BEGIN Information supplied
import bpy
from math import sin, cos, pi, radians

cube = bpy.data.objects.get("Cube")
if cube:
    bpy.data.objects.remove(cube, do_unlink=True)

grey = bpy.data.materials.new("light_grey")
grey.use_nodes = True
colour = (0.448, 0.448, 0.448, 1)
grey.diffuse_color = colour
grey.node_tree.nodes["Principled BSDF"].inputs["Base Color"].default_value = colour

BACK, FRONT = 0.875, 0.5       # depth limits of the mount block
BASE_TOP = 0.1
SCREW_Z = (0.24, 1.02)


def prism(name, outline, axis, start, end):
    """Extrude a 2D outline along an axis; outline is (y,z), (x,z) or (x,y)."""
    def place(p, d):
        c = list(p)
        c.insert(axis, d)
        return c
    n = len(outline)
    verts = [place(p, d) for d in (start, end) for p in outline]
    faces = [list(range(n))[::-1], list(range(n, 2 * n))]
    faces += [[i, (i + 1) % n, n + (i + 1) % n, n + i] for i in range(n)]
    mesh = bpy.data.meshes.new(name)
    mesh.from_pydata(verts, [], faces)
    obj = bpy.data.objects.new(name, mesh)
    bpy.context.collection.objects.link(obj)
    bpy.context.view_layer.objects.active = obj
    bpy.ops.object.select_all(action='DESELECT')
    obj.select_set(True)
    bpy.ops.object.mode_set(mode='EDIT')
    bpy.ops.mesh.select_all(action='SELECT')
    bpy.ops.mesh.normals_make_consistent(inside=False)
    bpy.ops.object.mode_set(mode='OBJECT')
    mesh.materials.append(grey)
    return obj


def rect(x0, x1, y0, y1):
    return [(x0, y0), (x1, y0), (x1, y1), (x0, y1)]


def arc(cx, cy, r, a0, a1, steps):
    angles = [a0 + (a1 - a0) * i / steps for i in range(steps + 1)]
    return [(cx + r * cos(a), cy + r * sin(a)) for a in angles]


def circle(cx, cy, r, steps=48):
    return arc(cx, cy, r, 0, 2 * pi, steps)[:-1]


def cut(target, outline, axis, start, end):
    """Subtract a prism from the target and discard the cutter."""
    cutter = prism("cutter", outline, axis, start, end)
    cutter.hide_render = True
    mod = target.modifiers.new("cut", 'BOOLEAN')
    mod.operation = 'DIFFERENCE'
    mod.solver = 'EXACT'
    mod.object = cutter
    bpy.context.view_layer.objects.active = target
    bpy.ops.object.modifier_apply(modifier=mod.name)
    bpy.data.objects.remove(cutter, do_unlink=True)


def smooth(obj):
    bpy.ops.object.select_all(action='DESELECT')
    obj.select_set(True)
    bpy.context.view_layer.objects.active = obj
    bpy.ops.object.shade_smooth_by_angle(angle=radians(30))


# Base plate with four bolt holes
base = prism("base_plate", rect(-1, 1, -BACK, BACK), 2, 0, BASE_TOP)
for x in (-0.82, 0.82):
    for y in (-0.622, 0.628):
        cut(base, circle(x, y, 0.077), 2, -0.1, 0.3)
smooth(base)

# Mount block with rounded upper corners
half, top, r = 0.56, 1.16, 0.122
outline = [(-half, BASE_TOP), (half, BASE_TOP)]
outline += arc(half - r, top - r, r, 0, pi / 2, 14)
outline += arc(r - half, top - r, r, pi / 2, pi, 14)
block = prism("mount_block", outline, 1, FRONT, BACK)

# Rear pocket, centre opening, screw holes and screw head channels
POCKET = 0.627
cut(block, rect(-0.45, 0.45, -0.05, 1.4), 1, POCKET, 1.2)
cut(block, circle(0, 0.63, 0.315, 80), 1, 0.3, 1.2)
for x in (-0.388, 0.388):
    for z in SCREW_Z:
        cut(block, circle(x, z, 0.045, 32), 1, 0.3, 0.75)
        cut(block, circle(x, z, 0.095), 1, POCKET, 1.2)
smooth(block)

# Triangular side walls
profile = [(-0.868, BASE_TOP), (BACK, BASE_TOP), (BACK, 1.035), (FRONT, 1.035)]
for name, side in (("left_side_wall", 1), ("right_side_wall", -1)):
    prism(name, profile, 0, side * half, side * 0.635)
END Information supplied
The answer is the data above, retyped exactly in full.

## Result for this task
import bpy
from math import sin, cos, pi, radians

cube = bpy.data.objects.get("Cube")
if cube:
    bpy.data.objects.remove(cube, do_unlink=True)

grey = bpy.data.materials.new("light_grey")
grey.use_nodes = True
colour = (0.448, 0.448, 0.448, 1)
grey.diffuse_color = colour
grey.node_tree.nodes["Principled BSDF"].inputs["Base Color"].default_value = colour

BACK, FRONT = 0.875, 0.5       # depth limits of the mount block
BASE_TOP = 0.1
SCREW_Z = (0.24, 1.02)


def prism(name, outline, axis, start, end):
    """Extrude a 2D outline along an axis; outline is (y,z), (x,z) or (x,y)."""
    def place(p, d):
        c = list(p)
        c.insert(axis, d)
        return c
    n = len(outline)
    verts = [place(p, d) for d in (start, end) for p in outline]
    faces = [list(range(n))[::-1], list(range(n, 2 * n))]
    faces += [[i, (i + 1) % n, n + (i + 1) % n, n + i] for i in range(n)]
    mesh = bpy.data.meshes.new(name)
    mesh.from_pydata(verts, [], faces)
    obj = bpy.data.objects.new(name, mesh)
    bpy.context.collection.objects.link(obj)
    bpy.context.view_layer.objects.active = obj
    bpy.ops.object.select_all(action='DESELECT')
    obj.select_set(True)
    bpy.ops.object.mode_set(mode='EDIT')
    bpy.ops.mesh.select_all(action='SELECT')
    bpy.ops.mesh.normals_make_consistent(inside=False)
    bpy.ops.object.mode_set(mode='OBJECT')
    mesh.materials.append(grey)
    return obj


def rect(x0, x1, y0, y1):
    return [(x0, y0), (x1, y0), (x1, y1), (x0, y1)]


def arc(cx, cy, r, a0, a1, steps):
    angles = [a0 + (a1 - a0) * i / steps for i in range(steps + 1)]
    return [(cx + r * cos(a), cy + r * sin(a)) for a in angles]


def circle(cx, cy, r, steps=48):
    return arc(cx, cy, r, 0, 2 * pi, steps)[:-1]


def cut(target, outline, axis, start, end):
    """Subtract a prism from the target and discard the cutter."""
    cutter = prism("cutter", outline, axis, start, end)
    cutter.hide_render = True
    mod = target.modifiers.new("cut", 'BOOLEAN')
    mod.operation = 'DIFFERENCE'
    mod.solver = 'EXACT'
    mod.object = cutter
    bpy.context.view_layer.objects.active = target
    bpy.ops.object.modifier_apply(modifier=mod.name)
    bpy.data.objects.remove(cutter, do_unlink=True)


def smooth(obj):
    bpy.ops.object.select_all(action='DESELECT')
    obj.select_set(True)
    bpy.context.view_layer.objects.active = obj
    bpy.ops.object.shade_smooth_by_angle(angle=radians(30))


# Base plate with four bolt holes
base = prism("base_plate", rect(-1, 1, -BACK, BACK), 2, 0, BASE_TOP)
for x in (-0.82, 0.82):
    for y in (-0.622, 0.628):
        cut(base, circle(x, y, 0.077), 2, -0.1, 0.3)
smooth(base)

# Mount block with rounded upper corners
half, top, r = 0.56, 1.16, 0.122
outline = [(-half, BASE_TOP), (half, BASE_TOP)]
outline += arc(half - r, top - r, r, 0, pi / 2, 14)
outline += arc(r - half, top - r, r, pi / 2, pi, 14)
block = prism("mount_block", outline, 1, FRONT, BACK)

# Rear pocket, centre opening, screw holes and screw head channels
POCKET = 0.627
cut(block, rect(-0.45, 0.45, -0.05, 1.4), 1, POCKET, 1.2)
cut(block, circle(0, 0.63, 0.315, 80), 1, 0.3, 1.2)
for x in (-0.388, 0.388):
    for z in SCREW_Z:
        cut(block, circle(x, z, 0.045, 32), 1, 0.3, 0.75)
        cut(block, circle(x, z, 0.095), 1, POCKET, 1.2)
smooth(block)

# Triangular side walls
profile = [(-0.868, BASE_TOP), (BACK, BASE_TOP), (BACK, 1.035), (FRONT, 1.035)]
for name, side in (("left_side_wall", 1), ("right_side_wall", -1)):
    prism(name, profile, 0, side * half, side * 0.635)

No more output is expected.